Most of the political parties and interested organizations became aware
of the change in the seat allocation formula only after the election when
they used the 1st NEC formula (Balinski/Young) to calculate the allocation
of seats in the new National Assembly and compared it with the projections
of the CPP, which seemed to be the only political party to be informed about
the change in formula in time.
It has been said by a number of critics of the non-CPP parties that these
parties did not do their homework properly by not carefully studying the
Regulations as of May 29. Certainly, they share some responsibility for
the present impasse. However, it should not be forgotten that many of themwere
struggling to rebuild party structures which had been destroyed during the
coup in July 1997.
In addition to that, they had received earlier versions of the Regulations
which were not marked as "Draft" and it was indeed not easy work
to study carefully each new version of a document which comprised nearly
200 pages and compare it with earlier versions.
Finally, the NEC, when it released the May 29 version of the Regulations,
should have issued at least a letter to the parties clearly pointing out
the changes in the latest version.
The formula for the allocation of seats is one of the cornerstones of any
electoral system of proportional representation. It can have vast political
repercussions. It can decide about the absolute majority in parliament,
and in the case of the elections in Cambodia in 1998 it does.
Table 1 shows that
if the 1st NEC formula of Balinski/Young is applied, Funcinpec together
with the Sam Rainsy Party would get 62 seats, whereas CPP would be allocated
59 seats (1 seat would go to the Khmer Democratic Party). However, if the
2nd NEC formula of Jefferson is used, CPP would get 64 seats and Funcinpec
together with the Sam Rainsy Party would be allocated 58 seats.
In view of these consequences of the change of formula from Balinski/Young
to Jefferson, the statement of the senior election technical adviser to
the NEC, Mr Theo Noel, that "the revision of the formula was purely
technical" is completely incomprehensible.
A change in the seat allocation formula has to be made public. It simply
cannot be done by a dead-of-night action as it appears to have been done
at the moment. The way the NEC handled this change seems to be unprofessional,
non-transparent, politically irresponsible and, perhaps, even illegal.
Table 1 shows that
there is not only a considerable difference in seat allocation between the
1st and the 2nd NEC formula but that there is also a significant difference
in proportional representation of the votes as expressed in the number of
seats for each political party.

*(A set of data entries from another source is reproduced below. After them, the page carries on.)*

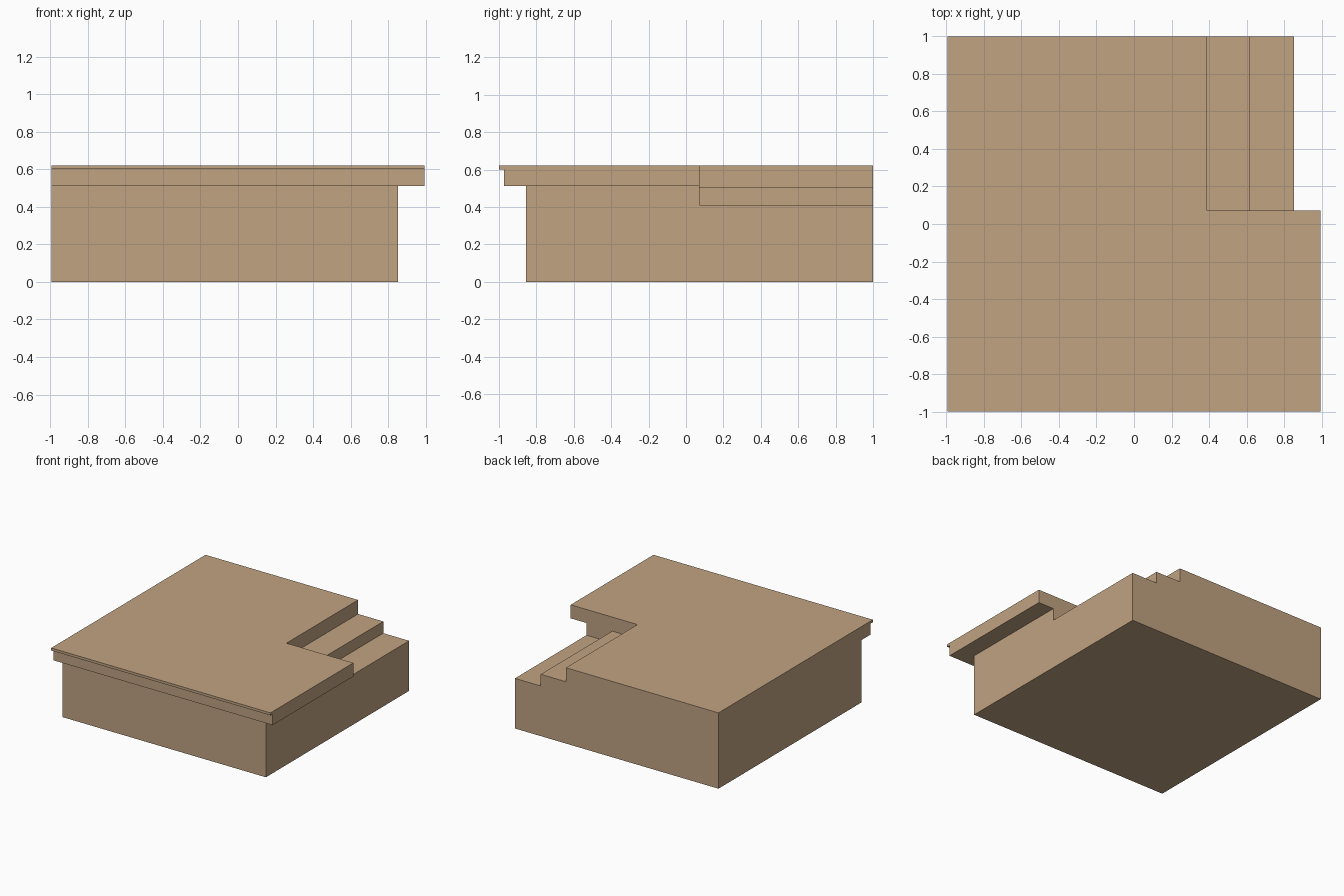
import bpy, bmesh
from mathutils import Vector

if "Cube" in bpy.data.objects:
    bpy.data.objects.remove(bpy.data.objects["Cube"])

tan = bpy.data.materials.new("tan_wood")
tan.diffuse_color = (0.533, 0.366, 0.223, 1)
tan.use_nodes = True
tan.node_tree.nodes["Principled BSDF"].inputs["Base Color"].default_value = tan.diffuse_color


def prism(name, profile, axis, start, end):
    """Extrude a flat profile along axis: 'y' takes (x, z) points, 'x' takes (y, z)."""
    def place(p, t):
        return (p[0], t, p[1]) if axis == "y" else (t, p[0], p[1])
    bm = bmesh.new()
    face = bm.faces.new([bm.verts.new(place(p, start)) for p in profile])
    ext = bmesh.ops.extrude_face_region(bm, geom=[face])
    moved = [g for g in ext["geom"] if isinstance(g, bmesh.types.BMVert)]
    offset = Vector((0, end - start, 0) if axis == "y" else (end - start, 0, 0))
    bmesh.ops.translate(bm, verts=moved, vec=offset)
    bmesh.ops.recalc_face_normals(bm, faces=bm.faces)
    mesh = bpy.data.meshes.new(name)
    bm.to_mesh(mesh)
    bm.free()
    mesh.materials.append(tan)
    obj = bpy.data.objects.new(name, mesh)
    bpy.context.collection.objects.link(obj)
    return obj


HALF_X, BASE_X = 0.995, 0.852      # deck half width, right side of the base
NOTCH_Y = 0.073                    # front end of the stairs
DECK_LOW, TOP = 0.511, 0.622

# Back half: block with two steps going down to the right
prism("stair_block",
      [(-HALF_X, 0), (BASE_X, 0), (BASE_X, 0.411), (0.618, 0.411),
       (0.618, 0.507), (0.389, 0.507), (0.389, TOP), (-HALF_X, TOP)],
      "y", NOTCH_Y, 1.0)

# Front half: solid base under the deck
prism("front_base",
      [(-HALF_X, 0), (BASE_X, 0), (BASE_X, DECK_LOW), (-HALF_X, DECK_LOW)],
      "y", -0.855, NOTCH_Y)

# Overhanging deck with a thin lip along its front edge
prism("deck",
      [(NOTCH_Y, DECK_LOW), (NOTCH_Y, TOP), (-1, TOP), (-1, 0.601),
       (-0.973, 0.601), (-0.973, DECK_LOW)],
      "x", -HALF_X, HALF_X)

The 1st NEC formula of Balinski/Young produces fairly proportional results:
The number of votes represented by each seat varies between 34,420 for the
CPP seats and 38,870 for the seats of the Sam Rainsy Party, which results
in a difference of 4,450 votes per seat. By far the best proportional result
is produced by applying the Sainte-LaguÎ formula with a difference
of only 1,728 votes per seat.
However, the 2nd NEC formula of Jefferson/d'Hondt produces by far the most
disproportional result and the biggest inequality of votes in favor of the
winning party (CPP) at the expense of the smallest party (SRP).
The number of votes represented by each seat varies between 31,731 for the
CPP's seats and 46,644 for the seats of the Sam Rainsy Party, which results
in a difference of 14,913 votes per seat.
This huge disproportion seems to be in contradiction to the principles of
the equality of votes and of proportional representation as stipulated in
Article 76 of the Constitution and in Article 5 of the Law on the Election
of the National Assembly, respectively. Therefore, it seems that the 2nd
NEC formula is not only in contradiction of the electoral law but also unconstitutional.
Nicaraguan dictator Anastasio Somoza once told the opposition: "You
won the elections. But I won the count."
Unless the Constitutional Council is able and willing to make a fair judgement
on the matter of the seat allocation formulas, that statement would need
to be re-phrased to "You won the elections, but I won by formula"
in order to match a situation which should be prevented from happening.
Peter Schier is the permanent representative of the Konrad-Adenauer-
Foundation (KAF) in Cambodia.